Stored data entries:
────────
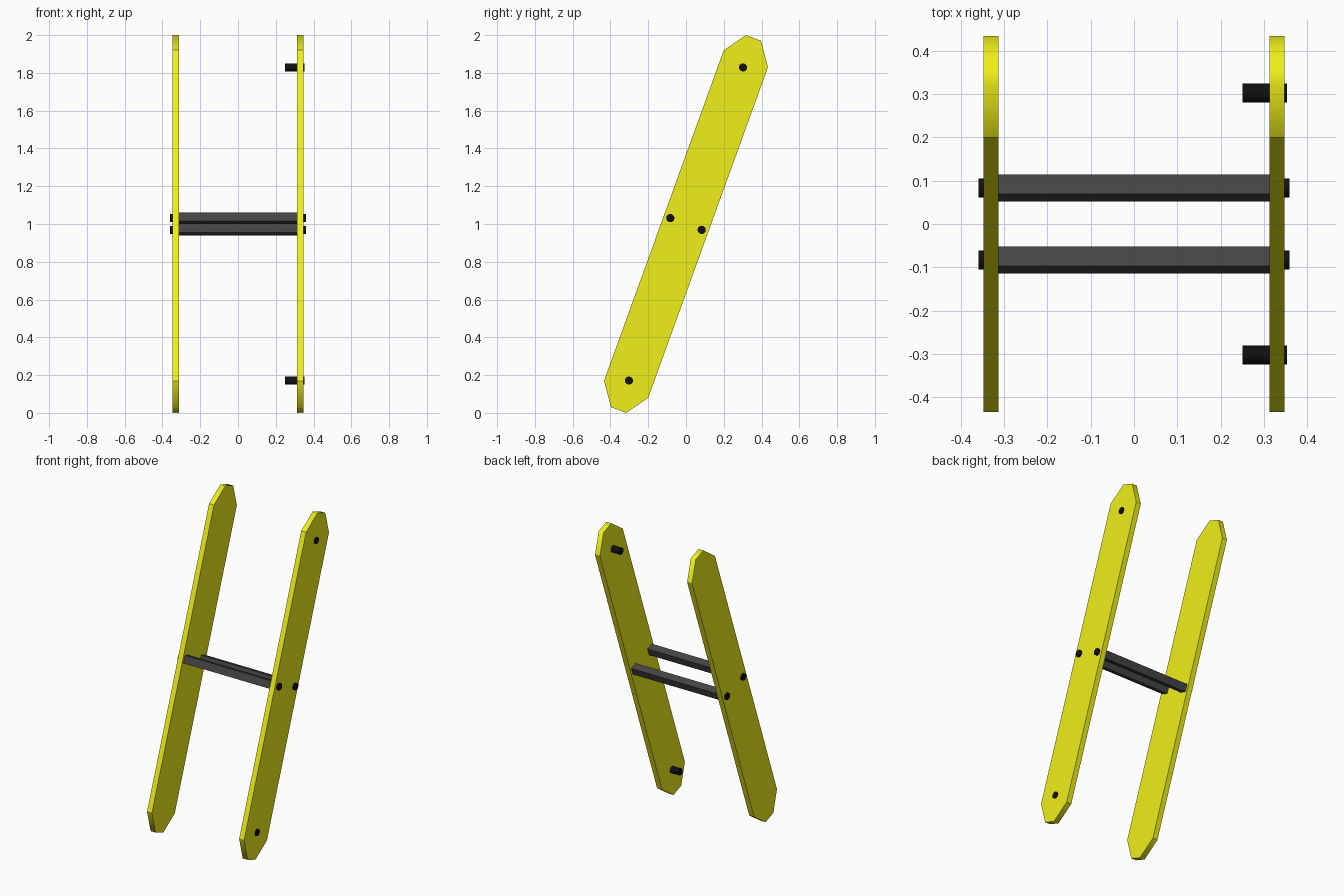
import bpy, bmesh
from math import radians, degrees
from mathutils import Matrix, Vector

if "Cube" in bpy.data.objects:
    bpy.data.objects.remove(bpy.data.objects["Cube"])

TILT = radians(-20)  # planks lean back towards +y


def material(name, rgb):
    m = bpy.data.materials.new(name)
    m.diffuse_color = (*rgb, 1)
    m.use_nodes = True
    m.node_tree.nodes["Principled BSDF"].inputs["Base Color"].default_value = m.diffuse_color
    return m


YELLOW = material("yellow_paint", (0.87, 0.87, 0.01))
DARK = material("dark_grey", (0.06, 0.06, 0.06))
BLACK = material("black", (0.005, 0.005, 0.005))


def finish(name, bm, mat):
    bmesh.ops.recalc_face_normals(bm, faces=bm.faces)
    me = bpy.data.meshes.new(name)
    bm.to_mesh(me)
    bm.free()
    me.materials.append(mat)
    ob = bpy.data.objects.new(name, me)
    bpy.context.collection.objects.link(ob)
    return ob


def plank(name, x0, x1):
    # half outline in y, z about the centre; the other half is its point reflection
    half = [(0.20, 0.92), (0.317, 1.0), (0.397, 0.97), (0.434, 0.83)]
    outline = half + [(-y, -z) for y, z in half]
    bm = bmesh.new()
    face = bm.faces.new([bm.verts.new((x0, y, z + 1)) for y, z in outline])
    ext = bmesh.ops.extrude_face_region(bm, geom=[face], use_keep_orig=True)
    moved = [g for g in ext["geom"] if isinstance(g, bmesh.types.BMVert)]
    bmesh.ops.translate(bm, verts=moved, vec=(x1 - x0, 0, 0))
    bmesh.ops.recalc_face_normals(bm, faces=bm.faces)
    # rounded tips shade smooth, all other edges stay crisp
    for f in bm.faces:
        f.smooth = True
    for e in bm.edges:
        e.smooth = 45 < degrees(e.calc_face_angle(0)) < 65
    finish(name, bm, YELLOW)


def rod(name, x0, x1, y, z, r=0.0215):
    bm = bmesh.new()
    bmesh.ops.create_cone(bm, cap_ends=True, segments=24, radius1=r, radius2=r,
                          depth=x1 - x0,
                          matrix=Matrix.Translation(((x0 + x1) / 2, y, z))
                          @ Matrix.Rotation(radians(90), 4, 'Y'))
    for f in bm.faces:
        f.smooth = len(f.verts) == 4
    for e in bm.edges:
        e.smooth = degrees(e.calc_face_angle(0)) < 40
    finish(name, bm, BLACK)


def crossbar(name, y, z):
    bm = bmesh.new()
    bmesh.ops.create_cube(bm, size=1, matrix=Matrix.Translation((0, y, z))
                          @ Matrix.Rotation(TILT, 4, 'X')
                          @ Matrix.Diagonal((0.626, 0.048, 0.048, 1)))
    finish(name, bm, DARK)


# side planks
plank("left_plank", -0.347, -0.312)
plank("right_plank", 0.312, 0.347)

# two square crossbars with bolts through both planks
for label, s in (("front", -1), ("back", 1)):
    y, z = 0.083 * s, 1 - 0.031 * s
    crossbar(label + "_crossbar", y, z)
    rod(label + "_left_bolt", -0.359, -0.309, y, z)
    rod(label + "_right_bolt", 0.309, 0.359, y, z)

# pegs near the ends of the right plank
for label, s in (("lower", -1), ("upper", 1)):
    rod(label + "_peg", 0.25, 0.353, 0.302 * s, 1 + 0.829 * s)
────────
## What is required
Copy every line above exactly, leaving no picture in the copy.

## Exercise answer
import bpy, bmesh
from math import radians, degrees
from mathutils import Matrix, Vector

if "Cube" in bpy.data.objects:
    bpy.data.objects.remove(bpy.data.objects["Cube"])

TILT = radians(-20)  # planks lean back towards +y


def material(name, rgb):
    m = bpy.data.materials.new(name)
    m.diffuse_color = (*rgb, 1)
    m.use_nodes = True
    m.node_tree.nodes["Principled BSDF"].inputs["Base Color"].default_value = m.diffuse_color
    return m


YELLOW = material("yellow_paint", (0.87, 0.87, 0.01))
DARK = material("dark_grey", (0.06, 0.06, 0.06))
BLACK = material("black", (0.005, 0.005, 0.005))


def finish(name, bm, mat):
    bmesh.ops.recalc_face_normals(bm, faces=bm.faces)
    me = bpy.data.meshes.new(name)
    bm.to_mesh(me)
    bm.free()
    me.materials.append(mat)
    ob = bpy.data.objects.new(name, me)
    bpy.context.collection.objects.link(ob)
    return ob


def plank(name, x0, x1):
    # half outline in y, z about the centre; the other half is its point reflection
    half = [(0.20, 0.92), (0.317, 1.0), (0.397, 0.97), (0.434, 0.83)]
    outline = half + [(-y, -z) for y, z in half]
    bm = bmesh.new()
    face = bm.faces.new([bm.verts.new((x0, y, z + 1)) for y, z in outline])
    ext = bmesh.ops.extrude_face_region(bm, geom=[face], use_keep_orig=True)
    moved = [g for g in ext["geom"] if isinstance(g, bmesh.types.BMVert)]
    bmesh.ops.translate(bm, verts=moved, vec=(x1 - x0, 0, 0))
    bmesh.ops.recalc_face_normals(bm, faces=bm.faces)
    # rounded tips shade smooth, all other edges stay crisp
    for f in bm.faces:
        f.smooth = True
    for e in bm.edges:
        e.smooth = 45 < degrees(e.calc_face_angle(0)) < 65
    finish(name, bm, YELLOW)


def rod(name, x0, x1, y, z, r=0.0215):
    bm = bmesh.new()
    bmesh.ops.create_cone(bm, cap_ends=True, segments=24, radius1=r, radius2=r,
                          depth=x1 - x0,
                          matrix=Matrix.Translation(((x0 + x1) / 2, y, z))
                          @ Matrix.Rotation(radians(90), 4, 'Y'))
    for f in bm.faces:
        f.smooth = len(f.verts) == 4
    for e in bm.edges:
        e.smooth = degrees(e.calc_face_angle(0)) < 40
    finish(name, bm, BLACK)


def crossbar(name, y, z):
    bm = bmesh.new()
    bmesh.ops.create_cube(bm, size=1, matrix=Matrix.Translation((0, y, z))
                          @ Matrix.Rotation(TILT, 4, 'X')
                          @ Matrix.Diagonal((0.626, 0.048, 0.048, 1)))
    finish(name, bm, DARK)


# side planks
plank("left_plank", -0.347, -0.312)
plank("right_plank", 0.312, 0.347)

# two square crossbars with bolts through both planks
for label, s in (("front", -1), ("back", 1)):
    y, z = 0.083 * s, 1 - 0.031 * s
    crossbar(label + "_crossbar", y, z)
    rod(label + "_left_bolt", -0.359, -0.309, y, z)
    rod(label + "_right_bolt", 0.309, 0.359, y, z)

# pegs near the ends of the right plank
for label, s in (("lower", -1), ("upper", 1)):
    rod(label + "_peg", 0.25, 0.353, 0.302 * s, 1 + 0.829 * s)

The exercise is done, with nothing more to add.